As they have in the past, independent voters hold the key to choosing the next president of the United States. Despite the recent decline in the number of Americans identifying with the GOP - and the boost on the Democratic side - neither party holds a majority when it comes to partisan attachment. And even if Democratic or Republican identification ever did surge over 50 percent, this partisan attachment advantage would be a crucial determinant in vote choice, but not a guarantee. There are always some Democrats who vote Republican and vice versa. For these reasons, independent voters play a pivotal role in picking the occupant of the White House.
But despite their importance, a great deal of confusion surrounds these Americans. Who are they? How and when do they decide to vote? What issues or candidate characteristics push their buttons? And what share of the overall electorate do they represent? These are just a few of the questions about independents that deserve answers. Between now and November, The American Survey will answer these questions. This week I will clear up several mysteries concerning independents and raise some cautions regarding the interpretation of surveys that report findings about this group of pivotal voters. “Independents” may be less of a “swing voter” group than you think.
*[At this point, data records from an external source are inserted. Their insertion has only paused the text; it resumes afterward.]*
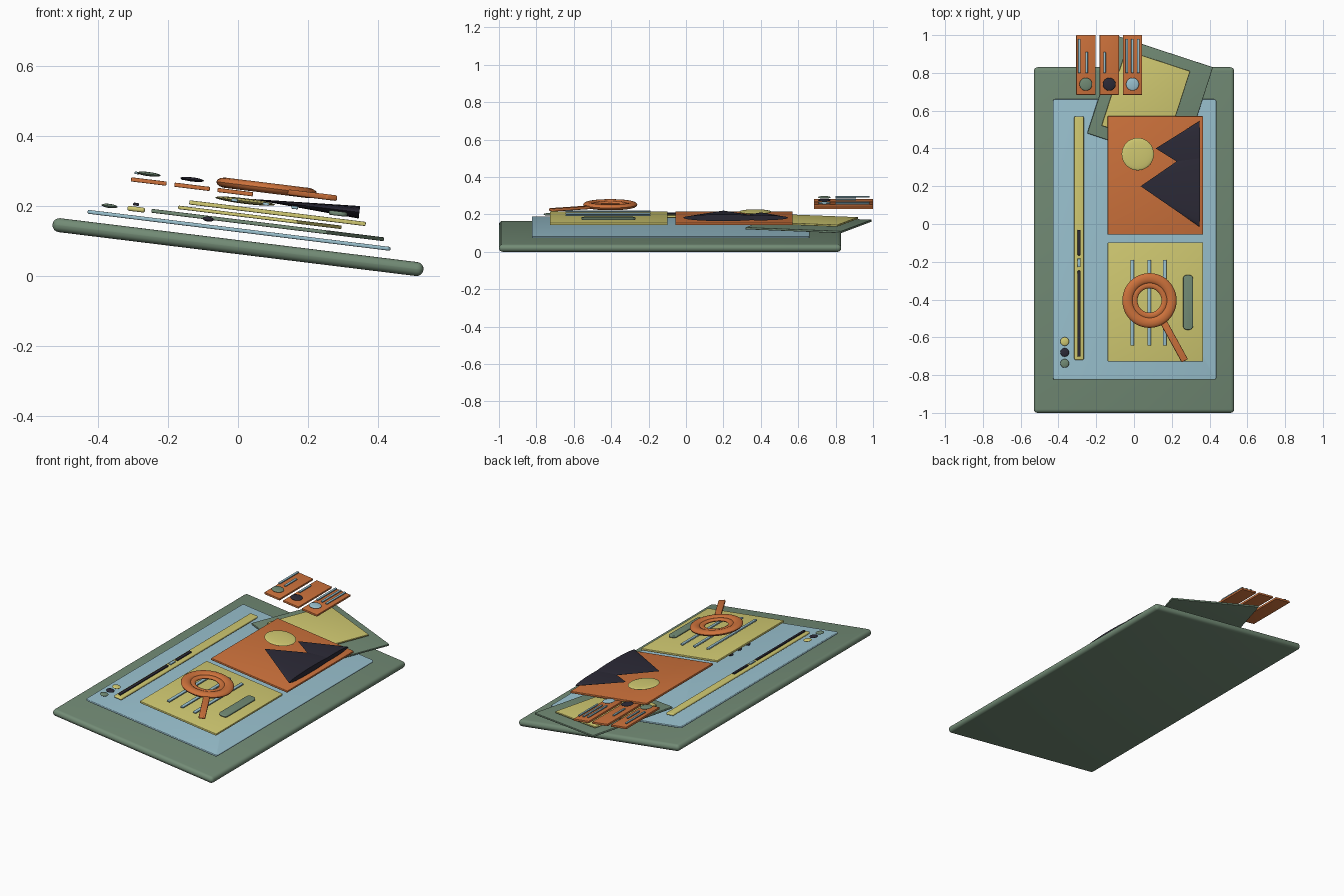
import bpy, bmesh, math
from mathutils import Matrix

if "Cube" in bpy.data.objects:
    bpy.data.objects.remove(bpy.data.objects["Cube"])

TILT = math.radians(7)
C, S = math.cos(TILT), math.sin(TILT)
BASE = Matrix.Translation((0, 0, 0.083)) @ Matrix.Rotation(TILT, 4, 'Y')


def colour(name, rgb):
    m = bpy.data.materials.new(name)
    m.diffuse_color = (*rgb, 1)
    m.use_nodes = True
    m.node_tree.nodes["Principled BSDF"].inputs["Base Color"].default_value = m.diffuse_color
    return m


GREEN = colour("sage_green", (0.17, 0.26, 0.18))
BLUE = colour("pale_blue", (0.33, 0.55, 0.64))
YELLOW = colour("soft_yellow", (0.65, 0.60, 0.17))
ORANGE = colour("orange", (0.62, 0.17, 0.045))
DARK = colour("dark_navy", (0.025, 0.023, 0.038))


def finish(name, bm, mat, x, y, w, spin=0):
    """Place a part at plan position x, y and height w above the tilted board."""
    me = bpy.data.meshes.new(name)
    bm.to_mesh(me)
    bm.free()
    ob = bpy.data.objects.new(name, me)
    bpy.context.collection.objects.link(ob)
    me.materials.append(mat)
    u = (x - S * w) / C
    ob.matrix_world = BASE @ Matrix.Translation((u, y, w)) @ Matrix.Rotation(math.radians(spin), 4, 'Z')
    bpy.ops.object.select_all(action='DESELECT')
    ob.select_set(True)
    bpy.context.view_layer.objects.active = ob
    bpy.ops.object.shade_smooth_by_angle(angle=math.radians(35))
    return ob


def box(name, mat, x, y, w, size, bevel=0.003, corner=0, spin=0):
    bm = bmesh.new()
    bmesh.ops.create_cube(bm, size=1)
    bmesh.ops.scale(bm, vec=size, verts=bm.verts)
    if corner:
        up = [e for e in bm.edges if abs(e.verts[0].co.z - e.verts[1].co.z) > 1e-5]
        bmesh.ops.bevel(bm, geom=up, offset=corner, segments=6, profile=0.5, affect='EDGES')
        edges = [e for e in bm.edges if abs(e.verts[0].co.z - e.verts[1].co.z) < 1e-5]
    else:
        edges = bm.edges[:]
    bmesh.ops.bevel(bm, geom=edges, offset=bevel, segments=4, profile=0.5, affect='EDGES')
    return finish(name, bm, mat, x, y, w, spin)


def dot(name, mat, x, y, w, r, half):
    bm = bmesh.new()
    bmesh.ops.create_uvsphere(bm, u_segments=32, v_segments=12, radius=1)
    bmesh.ops.scale(bm, vec=(r, r, half), verts=bm.verts)
    return finish(name, bm, mat, x, y, w)


def ring(name, mat, x, y, w, major, minor, half):
    bm = bmesh.new()
    n, k = 48, 14
    rows = []
    for i in range(n):
        a = 2 * math.pi * i / n
        row = []
        for j in range(k):
            b = 2 * math.pi * j / k
            r = major + minor * math.cos(b)
            row.append(bm.verts.new((r * math.cos(a), r * math.sin(a), half * math.sin(b))))
        rows.append(row)
    for i in range(n):
        p, q = rows[i], rows[(i + 1) % n]
        for j in range(k):
            bm.faces.new((p[j], q[j], q[(j + 1) % k], p[(j + 1) % k]))
    return finish(name, bm, mat, x, y, w)


def peak(name, x0, x1, y, w, r, half):
    """Flattened cone lying on its side, tip pointing to -x."""
    bm = bmesh.new()
    bmesh.ops.create_cone(bm, cap_ends=True, segments=32, radius1=1, radius2=0, depth=1)
    bmesh.ops.rotate(bm, verts=bm.verts, matrix=Matrix.Rotation(-math.pi / 2, 3, 'Y'))
    bmesh.ops.scale(bm, vec=((x1 - x0) / C, r, half), verts=bm.verts)
    return finish(name, bm, DARK, (x0 + x1) / 2, y, w)


# Board and blue sheet
box("base_board", GREEN, 0, -0.085, 0, (1.068, 1.83, 0.04), 0.0195)
box("blue_sheet", BLUE, 0.003, -0.082, 0.048, (0.872, 1.485, 0.011), 0.004, 0.012)

# Skewed card behind
box("skewed_card", GREEN, 0.085, 0.655, 0.073, (0.53, 0.54, 0.011), spin=-18)
box("skewed_card_inset", YELLOW, 0.0625, 0.665, 0.092, (0.36, 0.42, 0.010), spin=-18)

# Picture and note panels
box("picture_panel", ORANGE, 0.113, 0.257, 0.110, (0.508, 0.627, 0.012))
box("note_panel", YELLOW, 0.113, -0.413, 0.110, (0.508, 0.63, 0.012))

# Landscape with sun and two peaks
dot("sun", YELLOW, 0.02, 0.37, 0.133, 0.086, 0.008)
peak("large_peak", 0.035, 0.347, 0.20, 0.141, 0.215, 0.018)
peak("small_peak", 0.115, 0.347, 0.40, 0.141, 0.145, 0.014)

# Note lines, side capsule and hidden dots under the panel
for i, x in enumerate((-0.01, 0.08, 0.162)):
    box(f"note_line_{i + 1}", BLUE, x, -0.417, 0.132, (0.019, 0.455, 0.009))
box("note_capsule", GREEN, 0.286, -0.415, 0.130, (0.053, 0.29, 0.013), 0.005, 0.02)
for i in range(3):
    dot(f"under_dot_{i + 1}", DARK, -0.085, -0.30 - 0.08 * i, 0.069, 0.016, 0.007)

# Magnifier
ring("lens_ring", ORANGE, 0.082, -0.405, 0.178, 0.117, 0.028, 0.015)
ring("lens_inner_ring", ORANGE, 0.082, -0.405, 0.178, 0.081, 0.017, 0.009)
box("lens_handle", ORANGE, 0.21, -0.617, 0.173, (0.037, 0.245, 0.016), 0.005, spin=29)

# Yellow rail with dark and blue strips
box("rail", YELLOW, -0.291, -0.075, 0.072, (0.051, 1.29, 0.014), 0.006, 0.008)
box("rail_strip_long", DARK, -0.291, -0.475, 0.086, (0.017, 0.455, 0.008))
box("rail_strip_short", DARK, -0.291, -0.098, 0.086, (0.017, 0.135, 0.008))
box("rail_strip_gap", BLUE, -0.291, -0.206, 0.086, (0.017, 0.045, 0.008))

# Colour dots
for i, m in enumerate((YELLOW, DARK, GREEN)):
    dot(f"colour_dot_{i + 1}", m, -0.367, -0.622 - 0.058 * i, 0.072, 0.023, 0.006)

# Three tags, each with a dot and thin lines (x offset, length)
tags = [(-0.255, GREEN, ((-0.034, 0.18), (0.004, 0.11))),
        (-0.131, DARK, ((-0.025, 0.11),)),
        (-0.008, BLUE, ((-0.03, 0.18), (0.0, 0.18), (0.03, 0.18)))]
for i, (x, m, lines) in enumerate(tags):
    box(f"tag_{i + 1}", ORANGE, x, 0.842, 0.155, (0.102, 0.316, 0.012), 0.002)
    dot(f"tag_dot_{i + 1}", m, x, 0.74, 0.176, 0.034, 0.006)
    for j, (dx, length) in enumerate(lines):
        box(f"tag_{i + 1}_line_{j + 1}", BLUE, x + dx, 0.80 + length / 2, 0.175,
            (0.013, length, 0.007), 0.002)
Let’s begin with some definitions. Pollsters usually classify people as independents by asking, “Generally do you consider yourself a Democrat, a Republican or an independent?” Many surveys only present results using this three-part breakdown.
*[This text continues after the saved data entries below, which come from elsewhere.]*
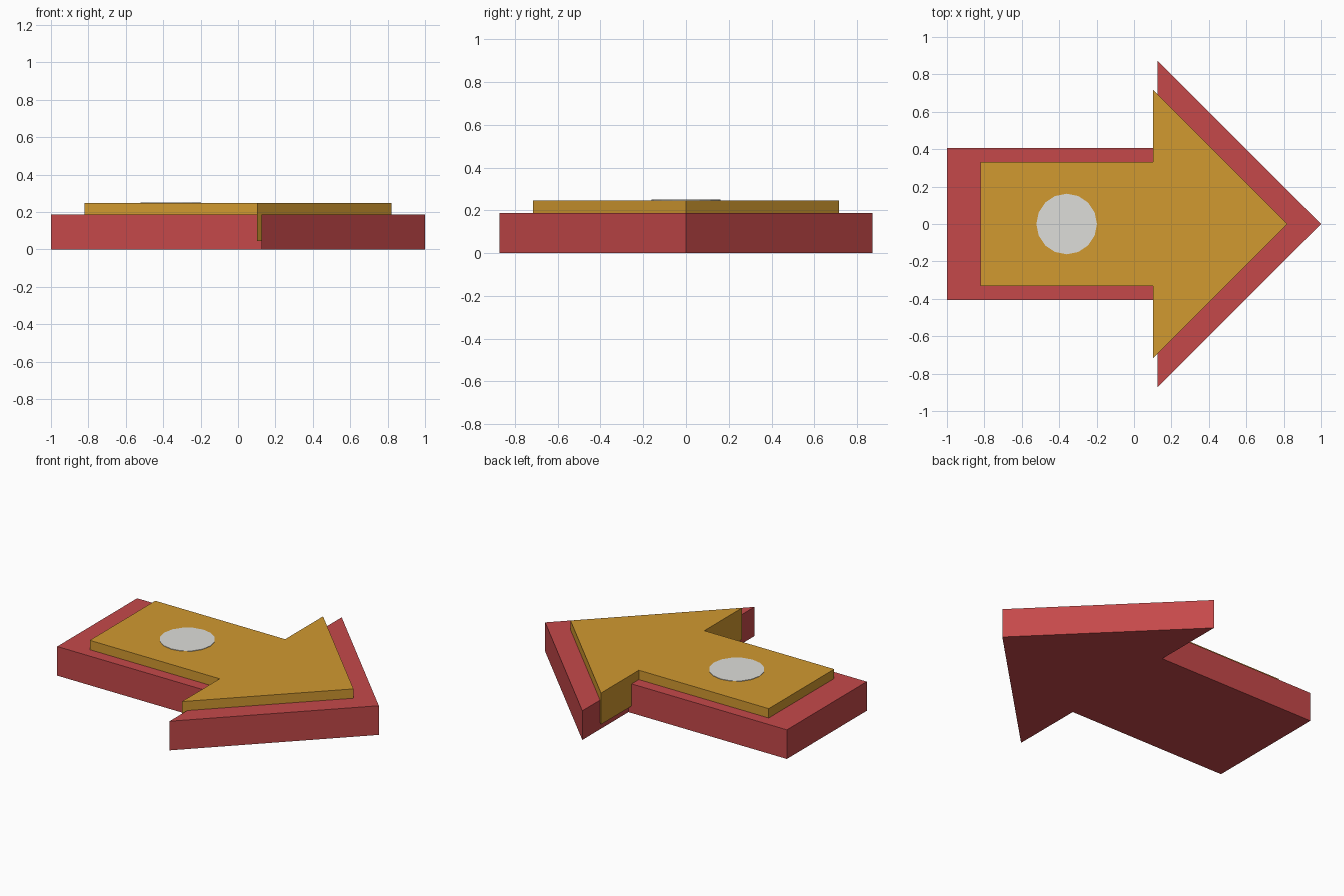
import bpy, bmesh
from mathutils import Matrix

if "Cube" in bpy.data.objects:
    bpy.data.objects.remove(bpy.data.objects["Cube"])

def material(name, rgb):
    m = bpy.data.materials.new(name)
    m.diffuse_color = (*rgb, 1)
    m.use_nodes = True
    m.node_tree.nodes["Principled BSDF"].inputs["Base Color"].default_value = m.diffuse_color
    return m

red = material("red", (0.56, 0.066, 0.068))
gold = material("gold", (0.64, 0.32, 0.03))
grey = material("light grey", (0.73, 0.73, 0.70))

def finish(bm, name, mat):
    bmesh.ops.recalc_face_normals(bm, faces=bm.faces)
    mesh = bpy.data.meshes.new(name)
    bm.to_mesh(mesh)
    bm.free()
    mesh.materials.append(mat)
    obj = bpy.data.objects.new(name, mesh)
    bpy.context.collection.objects.link(obj)
    return obj

def arrow(name, mat, scale, z0, z1):
    """Extruded arrow: half outline mirrored across the x axis."""
    half = [(-1, 0.405), (0.125, 0.405), (0.125, 0.873)]
    outline = half + [(1, 0)] + [(x, -y) for x, y in reversed(half)]
    bm = bmesh.new()
    face = bm.faces.new([bm.verts.new((x * scale, y * scale, z0)) for x, y in outline])
    ext = bmesh.ops.extrude_face_region(bm, geom=[face])
    tops = [v for v in ext["geom"] if isinstance(v, bmesh.types.BMVert)]
    bmesh.ops.translate(bm, verts=tops, vec=(0, 0, z1 - z0))
    return finish(bm, name, mat)

# Red base and the smaller gold plate sunk into it
arrow("arrow_base", red, 1.0, 0, 0.187)
arrow("arrow_plate", gold, 0.82, 0.045, 0.247)

# Flat round spot on the shaft
bm = bmesh.new()
bmesh.ops.create_cone(bm, cap_ends=True, segments=16, radius1=0.162, radius2=0.162,
                      depth=0.006, matrix=Matrix.Translation((-0.36, 0, 0.247)))
finish(bm, "round_spot", grey)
Looking at partisan affiliation today, roughly 35 to 40 percent of Americans are Democrats, 35 to 40 percent independents and 25-30 percent Republicans. These numbers change from poll to poll and month to month, but independent identification is about at parity with the Democrats today and Republicans hold about a 10-point deficit.
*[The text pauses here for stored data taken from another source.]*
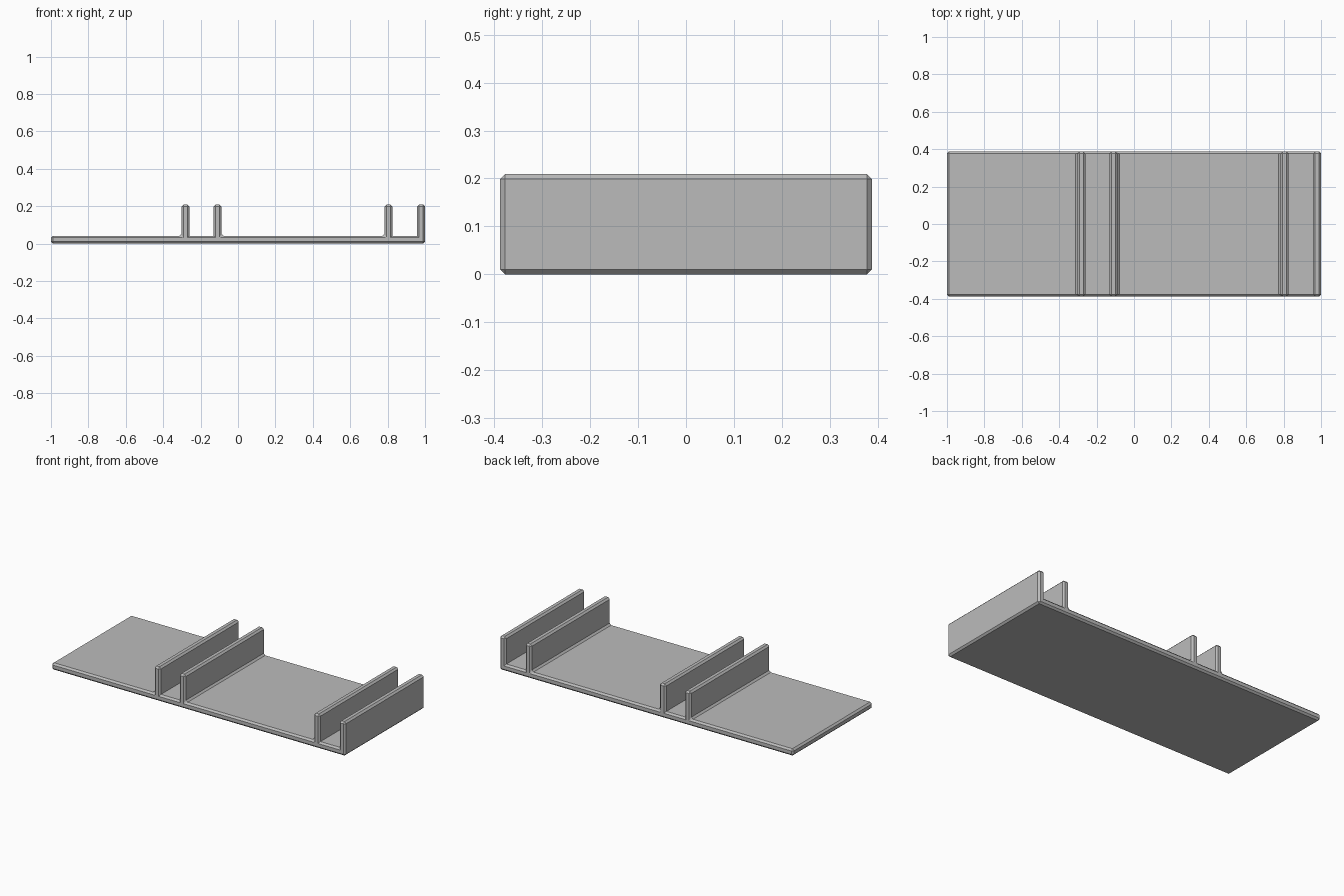
import bpy
import bmesh

cube = bpy.data.objects.get("Cube")
if cube:
    bpy.data.objects.remove(cube, do_unlink=True)

HALF_DEPTH = 0.388
BASE_TOP = 0.042
RIB_TOP = 0.209
RIB_WIDTH = 0.042
CHAMFER = 0.0105
# Left edge of each upright rib
ribs = [-0.302, -0.131, 0.784, 1 - RIB_WIDTH]
# Inside corners of the narrow slots stay sharp
sharp_x = [ribs[0] + RIB_WIDTH, ribs[1], ribs[2] + RIB_WIDTH, ribs[3]]

# Side profile: flat base with four upright ribs, the last flush with the end
profile = [(1, 0), (-1, 0), (-1, BASE_TOP)]
for x in ribs:
    right = x + RIB_WIDTH
    profile += [(x, BASE_TOP), (x, RIB_TOP), (right, RIB_TOP)]
    if x != ribs[-1]:
        profile.append((right, BASE_TOP))

# Extrude the profile through the depth
bm = bmesh.new()
face = bm.faces.new([bm.verts.new((x, -HALF_DEPTH, z)) for x, z in profile])
extruded = bmesh.ops.extrude_face_region(bm, geom=[face])
for item in extruded["geom"]:
    if isinstance(item, bmesh.types.BMVert):
        item.co.y = HALF_DEPTH
bmesh.ops.recalc_face_normals(bm, faces=bm.faces[:])


def is_slot_corner(edge):
    a, b = (v.co for v in edge.verts)
    along_depth = abs(a.y - b.y) > HALF_DEPTH
    at_floor = abs(a.z - BASE_TOP) < 0.001
    return along_depth and at_floor and any(abs(a.x - x) < 0.001 for x in sharp_x)


# Chamfer every other edge, filling the outer rib roots
edges = [e for e in bm.edges if not is_slot_corner(e)]
bmesh.ops.bevel(bm, geom=edges, offset=CHAMFER, offset_type='OFFSET',
                segments=1, profile=0.5, affect='EDGES', clamp_overlap=True)
bmesh.ops.recalc_face_normals(bm, faces=bm.faces[:])

mesh = bpy.data.meshes.new("ribbed_plate")
bm.to_mesh(mesh)
bm.free()
plate = bpy.data.objects.new("ribbed_plate", mesh)
bpy.context.collection.objects.link(plate)

# Plain grey finish
grey = bpy.data.materials.new("plain_grey")
grey.use_nodes = True
colour = (0.5, 0.5, 0.5, 1)
grey.diffuse_color = colour
grey.node_tree.nodes["Principled BSDF"].inputs["Base Color"].default_value = colour
mesh.materials.append(grey)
It wasn’t always this way. Independent identification grew from the 1950s to a peak at the end of the 1970s. It declined slightly during the 1980s and 1990s, but increased again in recent years to about where it was at its peak during the end of the Carter administration and the beginning of the Reagan administration.
But there’s an important distinction among so-called “independents.” Many survey analysts ask a couple of follow-up questions. They ask those who say they are “Republican” or “Democrat” if their partisan affiliation is “strong” or “weak,” and they ask independents whether they “lean” toward one party or the other.
These “leaners” are an important group. They represent a large chunk of the independents you read about in polls - in many cases as much as two-thirds of the group. But research has found these Americans are far from “independent.” For example, those who “lean Democrat” vote for that party almost as consistently as partisans. The same pattern is true among independents who “lean Republican” - they vote heavily for the GOP. For example, in 2004, according to the American National Election Study poll, 83 percent of independents who “leaned” Democrat voted for John Kerry for president, just shy of his share among Democratic partisans. A similarly high percentage of “lean Republican” independents voted for George W. Bush. Both are a far cry from the conventional view of independents as an unpredictable “swing” group.
Including these “leaners” in the independent camp lumps in a lot of Americans who vote like partisans. That’s why some surveys today even group these respondents in the Democratic or Republican camps when reporting partisan results. So, you might read a survey that reports the percentage of Republicans and Democrats “including leaners.” That means the pollster has taken a group of people who initially might say they are “independent” and included them in a partisan category. Doing so, at least based on recent voting behavior, makes some sense.
But while this allocation fixes one problem - by taking people who act more like partisans out of the independent camp - it creates another. The pool remaining “true independents” is then rather small - sometimes as low as 10 percent. Analysis of subgroups that small (for example, a random sample survey of 800 Americans might yield less than 40 “true” independent women) may not be accurate. So, lesson number one about independents and polls is to ask about the “leaners.” Lumping them together in one group makes the “swing” voter universe appear bigger than it really is.
Gary Andres, who served in the first Bush administration, is vice chairman of Dutko Worldwide.